Master of the House of Darts: The year is Three Rabbit, and the storm is coming… The coronation war for the new Emperor has just ended in a failure, the armies retreating with a mere forty prisoners of war – not near enough sacrifices to ensure the favor of the gods. When one of those prisoners of war dies of a magical illness, Acatl, High Priest for the Dead, is summoned to investigate.
“Blood and Feathers” by Lou Morgan (Solaris Books/artist Simon Parr) – Another beautiful combination of black-white-red for a wonderful visual impact. Not as great as Chuck Wendig’s covers, but a very good one nonetheless.
“What’s the first thing you think of when I say ‘angel’?” asked Mallory.
Alice shrugged. “I don’t know... guns?”
Alice isn’t having the best of days: she got rained on, missed her bus, was late for work. When two angels arrive, claiming her life so far is a lie, it turns epic, grandscale worse.
The war between the angels and the Fallen is escalating; an age-old balance is tipping, and innocent civilians are getting caught in the cross-fire. the angels must act to restore the balance – or risk the Fallen taking control. Forever. Hunted by the Fallen and guided by Mallory – a disgraced angel with a drinking problem – alice will learn the truth about her own history... and why the angels want to send her to hell. What do the Fallen want from her? How does Mallory know so much about her past? What is it the angels are hiding – and can she trust either side? Caught between the power plays of the angels and lucifer himself, it isn’t just hell’s demons that Alice will have to defeat...
“The Unlikely Pilgrimage of Harold Fry” by Rachel Joyce (Doubleday) – It is not a title that fits to the genres that make my reading bulk, but that doesn’t mean that it should be neglected. Especially when it comes with such a simple, but very efficient cover artwork.
When Harold Fry leaves home one morning to post a letter, with his wife hoovering upstairs, he has no idea that he is about to walk from one end of the country to the other.
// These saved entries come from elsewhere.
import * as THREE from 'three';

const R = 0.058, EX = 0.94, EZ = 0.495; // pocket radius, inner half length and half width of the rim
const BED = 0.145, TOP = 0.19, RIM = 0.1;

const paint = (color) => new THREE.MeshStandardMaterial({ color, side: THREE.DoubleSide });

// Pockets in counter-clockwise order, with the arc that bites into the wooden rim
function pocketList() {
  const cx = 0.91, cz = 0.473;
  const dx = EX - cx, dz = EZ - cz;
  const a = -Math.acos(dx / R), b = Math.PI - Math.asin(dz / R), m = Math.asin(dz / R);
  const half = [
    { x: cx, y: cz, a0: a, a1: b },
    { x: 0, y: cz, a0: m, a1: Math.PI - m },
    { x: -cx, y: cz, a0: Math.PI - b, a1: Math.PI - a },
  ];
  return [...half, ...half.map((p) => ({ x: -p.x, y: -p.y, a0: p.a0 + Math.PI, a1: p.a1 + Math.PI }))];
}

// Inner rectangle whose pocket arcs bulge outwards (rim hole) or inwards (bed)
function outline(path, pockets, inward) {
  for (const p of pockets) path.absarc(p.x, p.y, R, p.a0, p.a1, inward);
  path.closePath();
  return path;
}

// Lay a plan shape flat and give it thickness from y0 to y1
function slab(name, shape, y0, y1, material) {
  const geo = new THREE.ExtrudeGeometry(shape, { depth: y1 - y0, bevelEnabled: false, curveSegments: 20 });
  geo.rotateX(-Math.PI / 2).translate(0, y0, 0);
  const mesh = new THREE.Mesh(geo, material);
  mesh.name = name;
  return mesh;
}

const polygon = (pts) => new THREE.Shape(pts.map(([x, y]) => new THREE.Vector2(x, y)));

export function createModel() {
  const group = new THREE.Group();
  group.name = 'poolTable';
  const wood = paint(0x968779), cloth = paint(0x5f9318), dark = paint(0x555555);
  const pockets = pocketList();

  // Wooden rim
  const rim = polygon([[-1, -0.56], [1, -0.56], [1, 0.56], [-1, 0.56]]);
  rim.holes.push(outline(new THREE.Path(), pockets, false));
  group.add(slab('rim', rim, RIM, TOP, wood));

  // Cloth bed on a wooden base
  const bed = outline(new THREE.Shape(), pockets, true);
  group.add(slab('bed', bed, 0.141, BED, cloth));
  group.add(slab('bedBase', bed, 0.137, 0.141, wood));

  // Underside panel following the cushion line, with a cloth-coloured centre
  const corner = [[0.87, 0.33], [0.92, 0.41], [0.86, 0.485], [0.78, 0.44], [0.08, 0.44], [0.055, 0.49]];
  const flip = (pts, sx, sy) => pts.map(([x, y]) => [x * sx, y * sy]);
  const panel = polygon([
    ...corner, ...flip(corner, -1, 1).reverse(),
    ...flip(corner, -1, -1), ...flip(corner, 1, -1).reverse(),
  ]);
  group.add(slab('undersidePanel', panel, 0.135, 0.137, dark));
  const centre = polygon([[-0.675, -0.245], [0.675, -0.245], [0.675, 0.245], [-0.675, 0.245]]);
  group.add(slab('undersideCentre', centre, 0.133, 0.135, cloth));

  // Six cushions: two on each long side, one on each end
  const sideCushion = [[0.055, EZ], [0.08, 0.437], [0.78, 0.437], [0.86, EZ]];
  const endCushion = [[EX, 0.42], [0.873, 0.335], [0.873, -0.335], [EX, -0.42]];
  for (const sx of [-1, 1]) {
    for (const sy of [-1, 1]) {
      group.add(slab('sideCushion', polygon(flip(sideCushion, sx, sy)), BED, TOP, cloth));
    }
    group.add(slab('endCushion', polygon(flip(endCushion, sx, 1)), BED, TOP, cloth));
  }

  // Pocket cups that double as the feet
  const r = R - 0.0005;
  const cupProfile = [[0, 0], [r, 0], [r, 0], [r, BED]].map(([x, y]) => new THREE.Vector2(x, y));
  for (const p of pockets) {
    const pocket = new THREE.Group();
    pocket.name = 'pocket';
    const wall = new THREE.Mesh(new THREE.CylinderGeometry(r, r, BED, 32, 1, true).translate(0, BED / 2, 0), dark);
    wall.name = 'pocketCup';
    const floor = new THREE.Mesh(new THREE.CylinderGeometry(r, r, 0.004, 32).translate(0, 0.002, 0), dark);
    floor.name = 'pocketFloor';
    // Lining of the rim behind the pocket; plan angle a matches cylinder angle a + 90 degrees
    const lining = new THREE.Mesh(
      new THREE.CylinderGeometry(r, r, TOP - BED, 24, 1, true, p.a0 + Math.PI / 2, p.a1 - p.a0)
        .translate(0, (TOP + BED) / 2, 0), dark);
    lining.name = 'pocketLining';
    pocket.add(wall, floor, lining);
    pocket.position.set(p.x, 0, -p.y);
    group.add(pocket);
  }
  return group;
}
He has no hiking boots or map, let alone a compass, waterproof or mobile phone. All he knows is that he must keep walking to save someone else’s life.